### WHAT NEEDS TO BE DONE
Write the listing out again, all of it, word for word.

### INFORMATION PROVIDED
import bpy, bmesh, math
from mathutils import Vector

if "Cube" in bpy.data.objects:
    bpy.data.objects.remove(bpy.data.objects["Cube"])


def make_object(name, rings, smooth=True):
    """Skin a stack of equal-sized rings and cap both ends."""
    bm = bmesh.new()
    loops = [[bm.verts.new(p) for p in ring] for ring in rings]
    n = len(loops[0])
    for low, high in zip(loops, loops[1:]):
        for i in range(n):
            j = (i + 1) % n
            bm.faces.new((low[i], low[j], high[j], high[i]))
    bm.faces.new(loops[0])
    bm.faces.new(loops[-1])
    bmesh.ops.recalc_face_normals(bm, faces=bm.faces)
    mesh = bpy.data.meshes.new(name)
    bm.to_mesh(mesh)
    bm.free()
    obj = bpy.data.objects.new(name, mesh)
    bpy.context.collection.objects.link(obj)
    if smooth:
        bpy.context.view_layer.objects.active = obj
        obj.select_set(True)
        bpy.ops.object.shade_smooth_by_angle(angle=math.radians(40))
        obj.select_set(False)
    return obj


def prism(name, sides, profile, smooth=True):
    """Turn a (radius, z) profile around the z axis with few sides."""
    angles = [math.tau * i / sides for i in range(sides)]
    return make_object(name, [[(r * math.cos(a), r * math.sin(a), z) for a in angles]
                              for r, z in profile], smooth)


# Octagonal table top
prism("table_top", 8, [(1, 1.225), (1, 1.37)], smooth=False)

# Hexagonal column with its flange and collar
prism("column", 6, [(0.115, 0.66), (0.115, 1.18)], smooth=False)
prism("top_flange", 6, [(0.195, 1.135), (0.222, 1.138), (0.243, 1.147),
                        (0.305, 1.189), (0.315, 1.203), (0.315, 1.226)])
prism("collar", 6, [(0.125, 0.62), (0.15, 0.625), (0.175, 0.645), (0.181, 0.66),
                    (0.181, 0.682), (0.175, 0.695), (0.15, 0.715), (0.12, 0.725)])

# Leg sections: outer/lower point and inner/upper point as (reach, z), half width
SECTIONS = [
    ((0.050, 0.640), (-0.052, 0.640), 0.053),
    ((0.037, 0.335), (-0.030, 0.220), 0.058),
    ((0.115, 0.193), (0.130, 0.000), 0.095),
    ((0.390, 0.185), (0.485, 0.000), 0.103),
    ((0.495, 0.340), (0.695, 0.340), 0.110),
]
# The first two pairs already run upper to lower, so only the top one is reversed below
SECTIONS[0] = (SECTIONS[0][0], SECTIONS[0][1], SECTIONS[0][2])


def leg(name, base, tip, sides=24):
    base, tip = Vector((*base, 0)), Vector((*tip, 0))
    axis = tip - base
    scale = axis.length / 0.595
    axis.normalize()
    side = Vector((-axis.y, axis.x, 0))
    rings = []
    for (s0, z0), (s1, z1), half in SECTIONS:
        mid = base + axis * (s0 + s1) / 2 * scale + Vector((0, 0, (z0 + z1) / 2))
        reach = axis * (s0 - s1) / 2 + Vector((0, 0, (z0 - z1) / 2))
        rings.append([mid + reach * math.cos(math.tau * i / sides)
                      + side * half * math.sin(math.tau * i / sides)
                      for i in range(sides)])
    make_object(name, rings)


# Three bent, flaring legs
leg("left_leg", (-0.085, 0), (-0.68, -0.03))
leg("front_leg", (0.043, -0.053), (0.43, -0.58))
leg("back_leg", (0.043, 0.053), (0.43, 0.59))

### FINISHED EXERCISE
import bpy, bmesh, math
from mathutils import Vector

if "Cube" in bpy.data.objects:
    bpy.data.objects.remove(bpy.data.objects["Cube"])


def make_object(name, rings, smooth=True):
    """Skin a stack of equal-sized rings and cap both ends."""
    bm = bmesh.new()
    loops = [[bm.verts.new(p) for p in ring] for ring in rings]
    n = len(loops[0])
    for low, high in zip(loops, loops[1:]):
        for i in range(n):
            j = (i + 1) % n
            bm.faces.new((low[i], low[j], high[j], high[i]))
    bm.faces.new(loops[0])
    bm.faces.new(loops[-1])
    bmesh.ops.recalc_face_normals(bm, faces=bm.faces)
    mesh = bpy.data.meshes.new(name)
    bm.to_mesh(mesh)
    bm.free()
    obj = bpy.data.objects.new(name, mesh)
    bpy.context.collection.objects.link(obj)
    if smooth:
        bpy.context.view_layer.objects.active = obj
        obj.select_set(True)
        bpy.ops.object.shade_smooth_by_angle(angle=math.radians(40))
        obj.select_set(False)
    return obj


def prism(name, sides, profile, smooth=True):
    """Turn a (radius, z) profile around the z axis with few sides."""
    angles = [math.tau * i / sides for i in range(sides)]
    return make_object(name, [[(r * math.cos(a), r * math.sin(a), z) for a in angles]
                              for r, z in profile], smooth)


# Octagonal table top
prism("table_top", 8, [(1, 1.225), (1, 1.37)], smooth=False)

# Hexagonal column with its flange and collar
prism("column", 6, [(0.115, 0.66), (0.115, 1.18)], smooth=False)
prism("top_flange", 6, [(0.195, 1.135), (0.222, 1.138), (0.243, 1.147),
                        (0.305, 1.189), (0.315, 1.203), (0.315, 1.226)])
prism("collar", 6, [(0.125, 0.62), (0.15, 0.625), (0.175, 0.645), (0.181, 0.66),
                    (0.181, 0.682), (0.175, 0.695), (0.15, 0.715), (0.12, 0.725)])

# Leg sections: outer/lower point and inner/upper point as (reach, z), half width
SECTIONS = [
    ((0.050, 0.640), (-0.052, 0.640), 0.053),
    ((0.037, 0.335), (-0.030, 0.220), 0.058),
    ((0.115, 0.193), (0.130, 0.000), 0.095),
    ((0.390, 0.185), (0.485, 0.000), 0.103),
    ((0.495, 0.340), (0.695, 0.340), 0.110),
]
# The first two pairs already run upper to lower, so only the top one is reversed below
SECTIONS[0] = (SECTIONS[0][0], SECTIONS[0][1], SECTIONS[0][2])


def leg(name, base, tip, sides=24):
    base, tip = Vector((*base, 0)), Vector((*tip, 0))
    axis = tip - base
    scale = axis.length / 0.595
    axis.normalize()
    side = Vector((-axis.y, axis.x, 0))
    rings = []
    for (s0, z0), (s1, z1), half in SECTIONS:
        mid = base + axis * (s0 + s1) / 2 * scale + Vector((0, 0, (z0 + z1) / 2))
        reach = axis * (s0 - s1) / 2 + Vector((0, 0, (z0 - z1) / 2))
        rings.append([mid + reach * math.cos(math.tau * i / sides)
                      + side * half * math.sin(math.tau * i / sides)
                      for i in range(sides)])
    make_object(name, rings)


# Three bent, flaring legs
leg("left_leg", (-0.085, 0), (-0.68, -0.03))
leg("front_leg", (0.043, -0.053), (0.43, -0.58))
leg("back_leg", (0.043, 0.053), (0.43, 0.59))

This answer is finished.